End of Year Tax Tips You Don’t Want to Miss
With the holidays quickly approaching, Taxes may be the last thing on your mind. However, with the year coming to a close, a little foresight now can help your tax situation in 2012 when you file your returns. Depending on your current state of affairs, there are different tax provisions you may want to consider, some of which need to be taken by the end of this year.
Make Tax Payments on Time
The interest and penalties are rarely worth the benefit of paying your taxes late, so make sure all taxes are paid when due.
File All Returns
Some people believe that if they skip filing a tax return that the IRS will not notice and that will delay the collection process. The IRS can file substitute returns, and almost always these are for more tax then you actually owe. It is best to file all returns when due and if they are already late, get them done as soon as you can.
Section 179 Deduction
Typically, small businesses write off their property or assets a little at a time over the life of the asset, through depreciation. However, Section 179 of the Internal Revenue Service Code allows business owners the choice to deduct the full purchase price on qualifying equipment in the year it was purchased, as a one-time deduction. The deduction limit is set at$500,000 with an investment limit of $2 million (anything over $million is reduced on a dollar-for-dollar basis).
Generally, when a business has more allowable tax deductions than taxable income, the result is a net operating loss. Net operating loss can be used to recover past tax payments or reduce future tax payments. A NOL can normally be carried back over two years with an amended return and if the carry-back does not use up the loss, the remainder can be carried forward for a 20 year period. Notably, it is important to keep in mind that state tax codes will often differ from federal tax code on this issue.
Sale or Acquisition
Perhaps you are selling your existing business or acquiring another company to help your business grow. If this is the case, there are some key tax considerations that can have a major impact on the amount of taxes you will owe. Give us a call and we can discuss the tax implications.
Sell loser stocks

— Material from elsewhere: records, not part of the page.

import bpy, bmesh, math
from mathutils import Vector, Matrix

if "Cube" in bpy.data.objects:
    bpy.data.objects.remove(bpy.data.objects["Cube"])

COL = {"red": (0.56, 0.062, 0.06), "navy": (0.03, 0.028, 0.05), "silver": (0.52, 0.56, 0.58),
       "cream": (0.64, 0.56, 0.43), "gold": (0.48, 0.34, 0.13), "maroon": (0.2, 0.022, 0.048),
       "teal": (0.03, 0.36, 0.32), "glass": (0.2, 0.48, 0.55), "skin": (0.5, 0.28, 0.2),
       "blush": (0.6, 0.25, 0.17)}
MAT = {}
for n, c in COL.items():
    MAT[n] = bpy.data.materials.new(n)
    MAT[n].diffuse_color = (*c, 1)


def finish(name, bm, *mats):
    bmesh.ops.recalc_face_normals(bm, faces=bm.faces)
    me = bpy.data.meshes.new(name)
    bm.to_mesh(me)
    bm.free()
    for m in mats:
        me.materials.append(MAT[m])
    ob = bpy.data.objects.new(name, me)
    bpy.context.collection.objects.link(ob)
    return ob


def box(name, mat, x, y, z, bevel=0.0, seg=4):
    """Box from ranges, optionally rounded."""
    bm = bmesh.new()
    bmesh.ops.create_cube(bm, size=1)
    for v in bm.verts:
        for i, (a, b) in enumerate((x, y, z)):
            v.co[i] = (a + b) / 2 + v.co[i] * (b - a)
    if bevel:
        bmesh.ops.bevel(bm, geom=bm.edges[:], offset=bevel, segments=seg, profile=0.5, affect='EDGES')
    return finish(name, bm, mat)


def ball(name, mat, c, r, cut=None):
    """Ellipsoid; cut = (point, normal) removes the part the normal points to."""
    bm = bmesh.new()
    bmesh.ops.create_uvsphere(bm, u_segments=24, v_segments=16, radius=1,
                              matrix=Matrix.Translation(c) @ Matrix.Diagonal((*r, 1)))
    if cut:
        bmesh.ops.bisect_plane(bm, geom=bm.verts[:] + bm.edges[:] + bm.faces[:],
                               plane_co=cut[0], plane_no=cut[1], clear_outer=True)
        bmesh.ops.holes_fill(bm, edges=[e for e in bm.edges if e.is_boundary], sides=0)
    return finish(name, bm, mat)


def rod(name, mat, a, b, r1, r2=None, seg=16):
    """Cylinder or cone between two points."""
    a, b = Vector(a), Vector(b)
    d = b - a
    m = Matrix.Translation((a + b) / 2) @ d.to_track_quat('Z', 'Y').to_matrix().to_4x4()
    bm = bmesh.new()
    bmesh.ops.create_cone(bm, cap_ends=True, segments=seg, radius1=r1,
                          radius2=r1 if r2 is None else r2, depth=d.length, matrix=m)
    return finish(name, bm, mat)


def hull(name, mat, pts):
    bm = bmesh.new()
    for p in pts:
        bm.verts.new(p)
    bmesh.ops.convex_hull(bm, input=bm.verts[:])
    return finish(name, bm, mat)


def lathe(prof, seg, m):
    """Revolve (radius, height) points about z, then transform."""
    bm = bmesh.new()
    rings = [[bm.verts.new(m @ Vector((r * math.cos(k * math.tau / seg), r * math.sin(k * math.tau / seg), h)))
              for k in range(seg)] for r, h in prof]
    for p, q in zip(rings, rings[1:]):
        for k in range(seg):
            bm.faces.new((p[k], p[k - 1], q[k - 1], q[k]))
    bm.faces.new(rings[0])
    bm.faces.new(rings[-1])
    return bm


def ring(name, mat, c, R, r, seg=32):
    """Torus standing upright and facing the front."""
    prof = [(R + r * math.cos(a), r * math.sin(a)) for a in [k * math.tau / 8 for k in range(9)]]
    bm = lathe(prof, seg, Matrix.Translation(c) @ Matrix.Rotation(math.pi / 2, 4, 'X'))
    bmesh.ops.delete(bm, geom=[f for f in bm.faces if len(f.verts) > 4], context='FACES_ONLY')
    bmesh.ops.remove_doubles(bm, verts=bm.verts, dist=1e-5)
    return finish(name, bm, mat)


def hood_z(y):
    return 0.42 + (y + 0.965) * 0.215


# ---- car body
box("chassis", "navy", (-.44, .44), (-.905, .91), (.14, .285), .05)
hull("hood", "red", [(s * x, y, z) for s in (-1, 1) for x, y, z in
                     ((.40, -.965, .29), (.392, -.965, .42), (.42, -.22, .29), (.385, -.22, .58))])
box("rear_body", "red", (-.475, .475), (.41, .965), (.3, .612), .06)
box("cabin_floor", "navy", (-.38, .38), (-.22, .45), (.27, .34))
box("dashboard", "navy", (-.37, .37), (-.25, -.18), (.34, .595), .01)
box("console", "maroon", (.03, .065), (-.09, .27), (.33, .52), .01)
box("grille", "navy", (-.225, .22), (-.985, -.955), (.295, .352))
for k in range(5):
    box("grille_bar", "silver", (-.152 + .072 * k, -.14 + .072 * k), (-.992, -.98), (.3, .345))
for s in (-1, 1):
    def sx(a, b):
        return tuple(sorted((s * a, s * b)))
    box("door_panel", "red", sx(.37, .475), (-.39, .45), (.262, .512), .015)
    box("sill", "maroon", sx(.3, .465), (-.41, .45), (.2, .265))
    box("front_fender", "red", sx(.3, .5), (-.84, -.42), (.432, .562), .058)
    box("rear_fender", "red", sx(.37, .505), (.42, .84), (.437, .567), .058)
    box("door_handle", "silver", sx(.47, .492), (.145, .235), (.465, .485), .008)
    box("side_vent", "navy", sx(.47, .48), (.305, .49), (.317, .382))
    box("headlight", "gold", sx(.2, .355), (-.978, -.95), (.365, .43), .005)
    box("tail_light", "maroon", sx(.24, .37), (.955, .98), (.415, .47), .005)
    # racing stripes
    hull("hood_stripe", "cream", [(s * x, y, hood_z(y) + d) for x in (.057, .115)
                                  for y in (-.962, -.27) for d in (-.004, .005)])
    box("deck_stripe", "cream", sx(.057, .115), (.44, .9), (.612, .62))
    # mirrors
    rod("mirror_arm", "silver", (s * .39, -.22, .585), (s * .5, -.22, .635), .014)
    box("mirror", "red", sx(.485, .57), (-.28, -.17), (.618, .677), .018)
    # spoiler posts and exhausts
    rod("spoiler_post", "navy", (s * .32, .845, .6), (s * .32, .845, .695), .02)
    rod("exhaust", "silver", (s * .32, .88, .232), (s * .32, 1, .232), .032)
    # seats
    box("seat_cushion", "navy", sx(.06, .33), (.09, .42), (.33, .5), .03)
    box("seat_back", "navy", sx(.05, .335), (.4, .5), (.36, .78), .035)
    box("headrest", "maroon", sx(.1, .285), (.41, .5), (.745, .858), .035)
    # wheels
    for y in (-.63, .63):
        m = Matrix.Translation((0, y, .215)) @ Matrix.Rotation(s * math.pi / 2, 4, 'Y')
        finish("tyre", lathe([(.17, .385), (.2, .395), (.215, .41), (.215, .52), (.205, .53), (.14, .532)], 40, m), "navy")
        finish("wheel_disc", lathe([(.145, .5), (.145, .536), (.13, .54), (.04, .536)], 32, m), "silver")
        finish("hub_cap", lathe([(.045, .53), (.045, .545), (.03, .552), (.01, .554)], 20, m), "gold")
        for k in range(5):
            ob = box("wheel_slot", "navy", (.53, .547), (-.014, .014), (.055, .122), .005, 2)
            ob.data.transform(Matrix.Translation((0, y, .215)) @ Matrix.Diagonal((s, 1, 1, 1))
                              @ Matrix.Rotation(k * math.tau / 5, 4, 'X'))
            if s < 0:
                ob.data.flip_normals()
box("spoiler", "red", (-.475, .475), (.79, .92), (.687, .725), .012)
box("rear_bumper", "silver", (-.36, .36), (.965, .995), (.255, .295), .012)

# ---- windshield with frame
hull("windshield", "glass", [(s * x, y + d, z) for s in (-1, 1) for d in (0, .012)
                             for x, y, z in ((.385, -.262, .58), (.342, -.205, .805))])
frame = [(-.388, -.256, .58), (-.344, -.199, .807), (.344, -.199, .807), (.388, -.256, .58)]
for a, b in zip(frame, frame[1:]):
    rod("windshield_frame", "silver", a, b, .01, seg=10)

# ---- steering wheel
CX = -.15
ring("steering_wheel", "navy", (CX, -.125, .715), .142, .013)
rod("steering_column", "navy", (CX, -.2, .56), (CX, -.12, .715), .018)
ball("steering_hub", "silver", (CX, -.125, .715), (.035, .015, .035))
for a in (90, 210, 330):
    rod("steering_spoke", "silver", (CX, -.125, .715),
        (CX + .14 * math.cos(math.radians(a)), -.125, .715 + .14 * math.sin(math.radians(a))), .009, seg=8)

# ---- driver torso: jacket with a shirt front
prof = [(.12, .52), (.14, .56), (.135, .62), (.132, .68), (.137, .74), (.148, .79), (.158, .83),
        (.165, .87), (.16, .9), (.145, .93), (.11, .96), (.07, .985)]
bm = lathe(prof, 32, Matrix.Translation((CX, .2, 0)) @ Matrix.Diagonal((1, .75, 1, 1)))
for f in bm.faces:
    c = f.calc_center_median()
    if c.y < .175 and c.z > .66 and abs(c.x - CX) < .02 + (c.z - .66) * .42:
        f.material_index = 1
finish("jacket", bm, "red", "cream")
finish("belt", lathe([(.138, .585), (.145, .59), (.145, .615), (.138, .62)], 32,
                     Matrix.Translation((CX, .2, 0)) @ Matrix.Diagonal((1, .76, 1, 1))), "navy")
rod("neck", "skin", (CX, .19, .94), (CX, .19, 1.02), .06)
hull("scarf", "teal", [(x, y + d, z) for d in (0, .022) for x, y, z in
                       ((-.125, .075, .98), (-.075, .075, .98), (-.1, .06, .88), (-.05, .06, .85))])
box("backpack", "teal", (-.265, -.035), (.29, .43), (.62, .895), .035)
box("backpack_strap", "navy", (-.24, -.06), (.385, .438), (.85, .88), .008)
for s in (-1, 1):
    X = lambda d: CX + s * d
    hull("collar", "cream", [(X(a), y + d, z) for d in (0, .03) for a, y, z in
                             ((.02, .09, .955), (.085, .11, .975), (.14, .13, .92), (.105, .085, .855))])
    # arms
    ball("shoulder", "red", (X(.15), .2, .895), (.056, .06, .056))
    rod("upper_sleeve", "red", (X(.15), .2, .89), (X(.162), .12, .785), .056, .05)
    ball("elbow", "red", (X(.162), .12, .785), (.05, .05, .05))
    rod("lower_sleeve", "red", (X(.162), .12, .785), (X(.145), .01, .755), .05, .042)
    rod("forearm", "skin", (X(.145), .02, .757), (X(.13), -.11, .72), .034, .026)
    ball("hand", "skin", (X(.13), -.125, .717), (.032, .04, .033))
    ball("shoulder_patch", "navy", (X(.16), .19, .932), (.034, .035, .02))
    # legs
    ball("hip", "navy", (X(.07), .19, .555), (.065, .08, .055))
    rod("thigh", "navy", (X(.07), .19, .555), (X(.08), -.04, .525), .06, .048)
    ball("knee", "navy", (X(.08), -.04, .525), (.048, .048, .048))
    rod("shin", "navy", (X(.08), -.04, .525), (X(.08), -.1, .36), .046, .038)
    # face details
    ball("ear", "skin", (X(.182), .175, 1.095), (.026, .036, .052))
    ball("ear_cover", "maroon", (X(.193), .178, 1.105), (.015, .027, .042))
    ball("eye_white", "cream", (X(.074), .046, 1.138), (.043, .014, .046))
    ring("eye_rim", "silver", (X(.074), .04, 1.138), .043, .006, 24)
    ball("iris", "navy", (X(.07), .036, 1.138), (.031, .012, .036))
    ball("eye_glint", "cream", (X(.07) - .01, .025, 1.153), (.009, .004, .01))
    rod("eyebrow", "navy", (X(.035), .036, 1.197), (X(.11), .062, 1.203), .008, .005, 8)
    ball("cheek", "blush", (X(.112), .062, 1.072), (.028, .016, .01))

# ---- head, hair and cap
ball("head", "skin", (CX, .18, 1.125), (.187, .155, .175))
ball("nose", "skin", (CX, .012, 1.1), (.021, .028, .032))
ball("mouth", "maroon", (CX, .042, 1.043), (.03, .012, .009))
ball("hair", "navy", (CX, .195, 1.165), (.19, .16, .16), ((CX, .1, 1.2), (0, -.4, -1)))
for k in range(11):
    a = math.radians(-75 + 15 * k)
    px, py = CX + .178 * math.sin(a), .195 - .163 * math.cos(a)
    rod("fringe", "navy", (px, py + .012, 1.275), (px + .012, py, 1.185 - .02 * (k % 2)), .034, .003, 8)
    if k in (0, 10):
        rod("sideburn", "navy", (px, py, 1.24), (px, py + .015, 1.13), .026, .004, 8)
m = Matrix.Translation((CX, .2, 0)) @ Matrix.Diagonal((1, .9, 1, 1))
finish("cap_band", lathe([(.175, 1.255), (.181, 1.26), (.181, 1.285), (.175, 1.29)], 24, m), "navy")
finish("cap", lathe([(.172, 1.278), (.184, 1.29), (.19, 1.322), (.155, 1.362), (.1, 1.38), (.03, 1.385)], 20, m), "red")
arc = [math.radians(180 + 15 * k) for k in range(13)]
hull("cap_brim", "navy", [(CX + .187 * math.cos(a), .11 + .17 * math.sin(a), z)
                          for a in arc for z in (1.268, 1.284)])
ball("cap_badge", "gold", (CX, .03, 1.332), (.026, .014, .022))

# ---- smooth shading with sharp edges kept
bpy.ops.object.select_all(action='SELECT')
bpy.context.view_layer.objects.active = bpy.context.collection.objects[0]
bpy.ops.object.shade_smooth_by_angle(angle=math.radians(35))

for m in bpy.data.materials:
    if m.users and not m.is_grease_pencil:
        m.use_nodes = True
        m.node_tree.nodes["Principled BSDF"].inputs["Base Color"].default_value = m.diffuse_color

If you have investments that are currently worth less than you paid for them, and that are held in taxable brokerage firm accounts, you can sell them and deduct the ensuing capital losses against any capital gains from earlier in the year.
Make charitable donations such as cash, goods, or appreciated stock to increase your 2011 deductions, and make sure you have all the necessary documentation.
- If you foresee large business expenses in early 2012, see if you can move them up and get the expenses into the 2011 tax year.
- Contribute the maximum to your 401K, SIMPLE or IRA accounts.
- Make energy saving home improvements that qualify for tax credits.
- Consider tax breaks that expire at the end of 2011 including classroom expense deductions (teachers can deduct up to $250 for books, supplies and other expenses related to their classroom), mortgage insurance premiums deductions (this is scheduled to be the last year), and tuition deductions (up to $4,000 in tuition can be deducted, and amounts paid in 2011 for classes starting in early 2012 can qualify for a deduction on your 2011 tax return).